According to the National Institute of Mental Health, some 15% of women who give birth will experience a moderate-to-severe form of postpartum depression. One in seven women. That’s a frightening statistic, but it means nothing to anyone if you don’t know what to look for.
When I gave birth to my first son, I knew I needed to be constantly vigilant for signs of postpartum depression, or PPD. What I didn’t know, was how radically different my symptoms could feel in comparison to the way I’d seen PPD portrayed in books, tv, and movies – or even described to me by friends and family. This was a secret monster, a quiet cancer that stole my happiness slowly, over the course of many months. Realizing I was living with this illness was an arduous process filled with bad days next to good days, peppered with moments when I felt like putting a permanent end to things.
Here, I list 5 questions I wish I had asked myself in the beginning, before my personal darkness flew wildly out of control.
1. How do I truly feel about my child(ren)?
This question is brutal, but it requires complete and total honesty. No one wants to admit to negative feelings toward their children, but this is one of the most common ways postpartum depression can manifest. These complex emotions are absolutely nothing to be ashamed of, but if you look inward and discover that you’re harbouring a resentment for your new baby (or babies) that persists, you must seek professional help.

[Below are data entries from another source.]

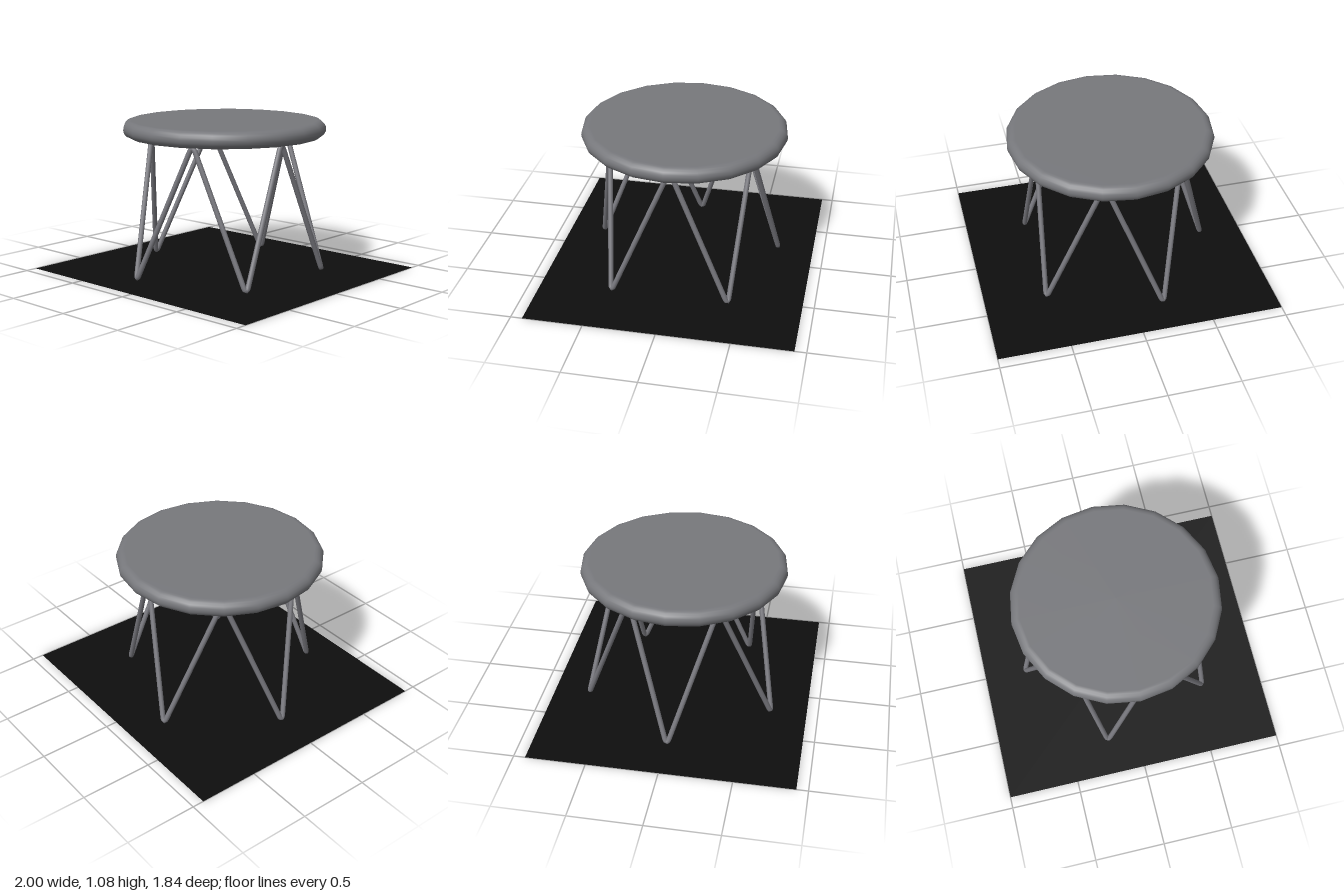
import * as THREE from 'three';

const seatGrey = new THREE.MeshStandardMaterial({ color: 0x77787c });
seatGrey.name = 'seat grey';
const steelGrey = new THREE.MeshStandardMaterial({ color: 0x78787e });
steelGrey.name = 'steel grey';
const floorBlack = new THREE.MeshStandardMaterial({ color: 0x0e0e0e, side: THREE.DoubleSide });
floorBlack.name = 'floor black';

function part(name, geometry, material) {
  const mesh = new THREE.Mesh(geometry, material);
  mesh.name = name;
  return mesh;
}

// Round cushion: twenty-sided disc with a fully rounded rim
function seatGeometry() {
  const bottom = 0.963, top = 1.08, radius = 0.715, rim = 0.06;
  const mid = (bottom + top) / 2, half = (top - bottom) / 2;
  const profile = [new THREE.Vector2(0, bottom)];
  for (let i = 0; i <= 10; i++) {
    const a = -Math.PI / 2 + (Math.PI * i) / 10;
    profile.push(new THREE.Vector2(radius - rim + rim * Math.cos(a), mid + half * Math.sin(a)));
  }
  profile.push(new THREE.Vector2(0, top));
  return new THREE.LatheGeometry(profile, 20);
}

// One continuous bent rod: zigzag between five upper and five lower bends
function legGeometry() {
  const corners = [];
  for (let i = 0; i < 10; i++) {
    const a = (i * Math.PI) / 5, isTop = i % 2 === 0;
    const r = isTop ? 0.518 : 0.703;
    corners.push(new THREE.Vector3(r * Math.cos(a), isTop ? 0.966 : -0.007, r * Math.sin(a)));
  }
  const path = new THREE.CurvePath();
  const bend = 0.06;
  corners.forEach((c, i) => {
    const prev = corners[(i + 9) % 10], next = corners[(i + 1) % 10];
    const start = prev.clone().lerp(c, 0.5);
    const end = c.clone().lerp(next, 0.5);
    const inPoint = c.clone().add(prev.clone().sub(c).setLength(bend));
    const outPoint = c.clone().add(next.clone().sub(c).setLength(bend));
    path.add(new THREE.LineCurve3(start, inPoint));
    path.add(new THREE.QuadraticBezierCurve3(inPoint, c, outPoint));
    path.add(new THREE.LineCurve3(outPoint, end));
  });
  path.arcLengthDivisions = 2000;
  return new THREE.TubeGeometry(path, 900, 0.018, 10, true);
}

export function createModel() {
  const group = new THREE.Group();
  group.name = 'stool';
  group.add(part('seat', seatGeometry(), seatGrey));
  group.add(part('zigzagLegs', legGeometry(), steelGrey));

  // Flat floor sheet under the legs
  const floor = new THREE.PlaneGeometry(2, 1.84);
  floor.rotateX(-Math.PI / 2);
  group.add(part('floor', floor, floorBlack));
  return group;
}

2. How do I feel about my partner (wife, husband, parenting partner, etc)
This one is also difficult, because (as everyone will tell you) your baby will take precedence at first, and it often takes some extra work to rekindle your connection to your partner when baby’s needs are constantly pressing in the early months and years. If, upon reflection, you realize that your relationship is suffering in a deeper way than feels normal, consider speaking to a mental health professional – possibly together.
3. When was the last time I laughed out loud?
You would be amazed at how long you can go without truly laughing when PPD is plaguing you. At one point, I looked back and realized it had been literal weeks since the last time I found something truly funny. If this is you, take a break. Plan some time off, watch a funny movie. You must, must, must loosen up, it’s crucial to your physical and mental health.
4. How far into the future am I able to see myself and my family?
One of the most common feelings associated with postpartum depression, and depression in general, is the inability to look to the future. Instead of daydreaming about your hopes, wishes and goals for yourself and your family, you see a blank expanse of darkness where the future should be. Talk to someone.
5. How do I truly feel about myself?
This is the most important question you must ask yourself. Stress, fatigue, and the flood of hormones that comes after giving birth can certainly skew your view of yourself, but if you find yourself wrestling with feelings of self-loathing on a daily basis, it’s time to look outward and seek help.
What do you think? If you have some experience in this area, feel free to add your thoughts in the comments. Or, if you know someone who is struggling, and may benefit from this post, share below!